I had a pork loin roast to use- and was in the mood for mustard sauce.

1 pork loin roast sliced in half (or two pork tenderloins which they didn't have at Publix)
olive oil, kosher salt and fresh ground pepper

Season pork with kosher salt and pepper, and place in pan coated with olive oil over high heat. Sear on all sides- about 10 minutes.

Cover and turn heat to medium-low and set timer for 20 minutes. Turn a few times during the 20 minutes. Meat should be cooked to an internal temp of 150. Remove from pan and cover loosely with foil.

Reserve juices in pan, and after 5 minutes, add any additional juices from the plate where you put the pork. Heat juices in pan to medium. Add 1/4 cup whole-grain mustard, 2 tablespoons Dijon mustard and 2 tablespoons of sour cream. Whisk until heated through but do not let it boil.

Slice pork and spoon mustard sauce on top!

The flavor and texture of the pork was perfect- the mustard sauce had zing and spice-exactly what we like. The sauce would also be tasty on beef (if you like mustard, which I happen to love).

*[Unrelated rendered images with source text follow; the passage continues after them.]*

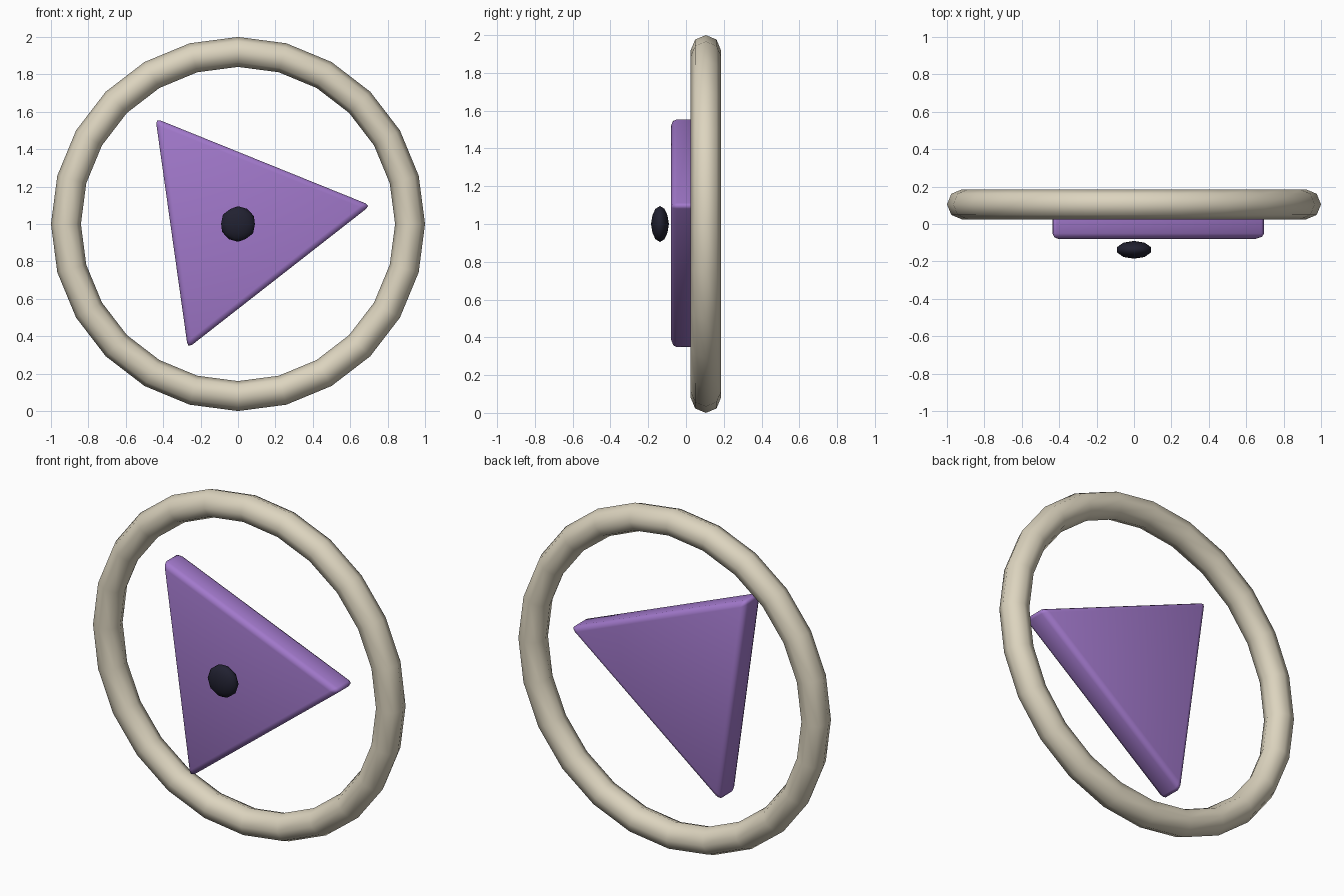
import bpy
from math import sin, cos, radians, pi

cube = bpy.data.objects.get("Cube")
if cube:
    bpy.data.objects.remove(cube, do_unlink=True)


def material(name, rgb):
    mat = bpy.data.materials.new(name)
    mat.use_nodes = True
    mat.diffuse_color = (*rgb, 1)
    mat.node_tree.nodes["Principled BSDF"].inputs["Base Color"].default_value = (*rgb, 1)
    return mat


def finish(obj, name, mat):
    obj.name = name
    obj.data.name = name
    obj.data.materials.append(mat)
    obj.data.shade_smooth()
    return obj


cream = material("cream", (0.72, 0.66, 0.52))
purple = material("purple", (0.36, 0.19, 0.60))
dark = material("dark navy", (0.015, 0.015, 0.03))

# Outer ring
bpy.ops.mesh.primitive_torus_add(
    major_segments=24, minor_segments=8, major_radius=0.92, minor_radius=0.08,
    location=(0, 0.105, 1), rotation=(pi / 2, 0, 0))
finish(bpy.context.object, "outer_ring", cream)

# Triangular plate with rounded edges
radius, half_depth, tilt = 0.716, 0.08, 8
corners = [(radius * cos(radians(tilt + 120 * i)), radius * sin(radians(tilt + 120 * i)))
           for i in range(3)]
verts = [(x, y, z) for y in (-half_depth, half_depth) for x, z in corners]
sides = [(i, i + 3, (i + 1) % 3 + 3, (i + 1) % 3) for i in range(3)]
mesh = bpy.data.meshes.new("triangle_plate")
mesh.from_pydata(verts, [], [(0, 1, 2), (5, 4, 3)] + sides)
plate = bpy.data.objects.new("triangle_plate", mesh)
bpy.context.collection.objects.link(plate)
plate.location.z = 1
bevel = plate.modifiers.new("rounded_edges", 'BEVEL')
bevel.width = 0.03
bevel.segments = 2
finish(plate, "triangle_plate", purple)

# Flattened centre button
bpy.ops.mesh.primitive_ico_sphere_add(subdivisions=2, radius=0.095, location=(0, -0.138, 1))
button = finish(bpy.context.object, "centre_button", dark)
button.scale.y = 0.5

Back to Bethenny-- her recipes are tweaked to be healthier versions of classics and to be realisitic recipes we can all make with our busy schedules and available ingredients. The ratatouille was delicious, full flavor and satisfying enough to be a vegetarian main dish. Her recipe did not include highly specific instructions (the recipe calls for 1 large eggplant but does not tell you how to slice it), but that works for some recipes because it gives you the opportunity to tweak things the way your family likes them. For example, I added white pepper and spring onions. I think I will test her lychee martinis next...and the eggs.

Birthday Fun!

We celebrated TLMM's birthday over the weekend with old favorites. On Saturday (the actual anniversary of the blessed event) we had dinner at Samurai, which is owned by Benihana. Birthday Japanese steakhouse dinners are quickly becoming a family tradition. It's guaranteed fun for people of all ages! TLMM's brother, JAM, had the most unique dish- it was calamari- but at Samurai they cook it with asparagus and fresh tomato right on the hot sizzling grill. Definitely different from other Japanese steakhouse fare, and quite delicious. Thank you for dinner, JAM.

TLMM asked for fondue for her birthday meal- it was one day late but the triple threat of cheese fondue, hot-pot with filet mignon and Key West pink shrimp followed by chocolate fondue was definitely worth the wait. See my early January post here for the recipes. The combination grass fed/grain fed filet mignon was like butter. We took our time, moving from one course to the next and taking our time with a glass or two of Shiraz. By the time we moved on to the chocolate course, it was all we could do to find room. She loved it! Happy Birthday, TLMM- here is to another fantastic year to come...and the eggs.